== Assigned task ==
For each line in the records that contains "half", make a copy.

=== Section Start ===

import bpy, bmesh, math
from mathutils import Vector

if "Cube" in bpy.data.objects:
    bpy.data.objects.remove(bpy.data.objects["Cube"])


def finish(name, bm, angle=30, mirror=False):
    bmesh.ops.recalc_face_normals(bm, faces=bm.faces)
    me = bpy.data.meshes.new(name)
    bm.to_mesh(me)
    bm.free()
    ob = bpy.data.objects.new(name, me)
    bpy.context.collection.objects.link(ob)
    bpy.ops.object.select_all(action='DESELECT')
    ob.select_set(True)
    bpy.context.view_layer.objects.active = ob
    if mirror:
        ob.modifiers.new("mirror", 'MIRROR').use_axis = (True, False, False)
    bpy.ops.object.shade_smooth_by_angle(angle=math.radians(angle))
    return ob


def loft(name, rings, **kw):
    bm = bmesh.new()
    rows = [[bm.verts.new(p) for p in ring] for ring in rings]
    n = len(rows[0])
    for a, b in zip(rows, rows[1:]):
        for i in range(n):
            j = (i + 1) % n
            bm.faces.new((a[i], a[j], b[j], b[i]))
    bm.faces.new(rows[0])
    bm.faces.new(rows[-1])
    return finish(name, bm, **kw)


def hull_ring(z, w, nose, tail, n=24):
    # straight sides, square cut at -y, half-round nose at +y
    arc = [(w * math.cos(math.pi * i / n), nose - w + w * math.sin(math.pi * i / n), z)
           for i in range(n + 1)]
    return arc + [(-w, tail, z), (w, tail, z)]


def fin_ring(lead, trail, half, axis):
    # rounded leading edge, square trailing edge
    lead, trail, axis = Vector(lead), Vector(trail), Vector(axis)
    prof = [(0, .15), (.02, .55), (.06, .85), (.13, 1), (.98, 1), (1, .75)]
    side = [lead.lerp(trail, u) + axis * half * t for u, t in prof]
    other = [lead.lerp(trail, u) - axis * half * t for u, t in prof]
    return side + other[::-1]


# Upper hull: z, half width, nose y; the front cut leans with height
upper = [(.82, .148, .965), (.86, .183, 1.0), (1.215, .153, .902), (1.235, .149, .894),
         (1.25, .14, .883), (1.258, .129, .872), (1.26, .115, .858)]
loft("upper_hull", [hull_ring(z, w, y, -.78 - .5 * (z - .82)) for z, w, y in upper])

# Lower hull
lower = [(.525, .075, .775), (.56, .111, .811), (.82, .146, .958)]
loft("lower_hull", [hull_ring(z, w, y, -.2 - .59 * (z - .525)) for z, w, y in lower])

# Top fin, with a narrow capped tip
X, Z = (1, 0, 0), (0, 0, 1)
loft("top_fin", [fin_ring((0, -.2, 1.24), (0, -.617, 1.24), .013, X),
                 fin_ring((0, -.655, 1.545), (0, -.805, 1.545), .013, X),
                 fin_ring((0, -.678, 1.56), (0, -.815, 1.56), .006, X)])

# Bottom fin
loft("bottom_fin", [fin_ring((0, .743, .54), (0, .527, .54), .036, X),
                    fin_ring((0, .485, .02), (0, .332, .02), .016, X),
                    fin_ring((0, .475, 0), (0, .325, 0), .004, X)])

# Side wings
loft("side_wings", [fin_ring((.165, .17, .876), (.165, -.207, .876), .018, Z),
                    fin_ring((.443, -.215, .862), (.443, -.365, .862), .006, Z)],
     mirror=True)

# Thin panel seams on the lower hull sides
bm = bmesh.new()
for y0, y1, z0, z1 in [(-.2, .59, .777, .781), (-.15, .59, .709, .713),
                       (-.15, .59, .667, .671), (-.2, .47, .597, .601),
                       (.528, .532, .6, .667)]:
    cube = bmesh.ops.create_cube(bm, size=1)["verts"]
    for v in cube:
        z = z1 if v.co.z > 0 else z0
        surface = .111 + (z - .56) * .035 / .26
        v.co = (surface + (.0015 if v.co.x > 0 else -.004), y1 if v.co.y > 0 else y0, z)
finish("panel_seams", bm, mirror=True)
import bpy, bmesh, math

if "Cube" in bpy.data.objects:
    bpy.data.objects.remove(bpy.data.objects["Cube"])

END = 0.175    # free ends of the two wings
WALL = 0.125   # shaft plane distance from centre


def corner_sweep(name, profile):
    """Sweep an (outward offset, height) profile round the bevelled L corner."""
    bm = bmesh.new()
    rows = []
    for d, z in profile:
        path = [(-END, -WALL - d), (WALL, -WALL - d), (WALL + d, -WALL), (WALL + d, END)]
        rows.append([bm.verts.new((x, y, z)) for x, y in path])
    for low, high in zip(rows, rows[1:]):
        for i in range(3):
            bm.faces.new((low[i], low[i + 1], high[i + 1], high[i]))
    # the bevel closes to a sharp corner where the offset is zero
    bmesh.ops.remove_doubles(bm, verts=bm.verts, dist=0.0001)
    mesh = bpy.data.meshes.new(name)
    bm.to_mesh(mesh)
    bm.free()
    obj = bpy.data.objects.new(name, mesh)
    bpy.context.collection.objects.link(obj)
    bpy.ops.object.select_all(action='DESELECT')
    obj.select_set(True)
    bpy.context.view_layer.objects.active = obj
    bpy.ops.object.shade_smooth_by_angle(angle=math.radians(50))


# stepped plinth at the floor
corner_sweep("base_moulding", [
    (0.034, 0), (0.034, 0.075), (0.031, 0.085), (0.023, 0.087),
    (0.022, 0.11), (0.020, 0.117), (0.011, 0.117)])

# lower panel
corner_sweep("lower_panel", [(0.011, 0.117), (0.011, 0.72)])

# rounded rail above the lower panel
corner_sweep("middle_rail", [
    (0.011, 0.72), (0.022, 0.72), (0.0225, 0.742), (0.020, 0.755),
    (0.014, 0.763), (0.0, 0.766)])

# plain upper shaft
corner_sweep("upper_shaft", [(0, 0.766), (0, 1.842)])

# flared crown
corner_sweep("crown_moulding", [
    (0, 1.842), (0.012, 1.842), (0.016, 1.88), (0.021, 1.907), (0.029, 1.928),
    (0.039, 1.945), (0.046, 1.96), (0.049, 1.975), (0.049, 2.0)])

=== Section End ===

== Result of this exercise ==
    # straight sides, square cut at -y, half-round nose at +y
def fin_ring(lead, trail, half, axis):
    side = [lead.lerp(trail, u) + axis * half * t for u, t in prof]
    other = [lead.lerp(trail, u) - axis * half * t for u, t in prof]
# Upper hull: z, half width, nose y; the front cut leans with height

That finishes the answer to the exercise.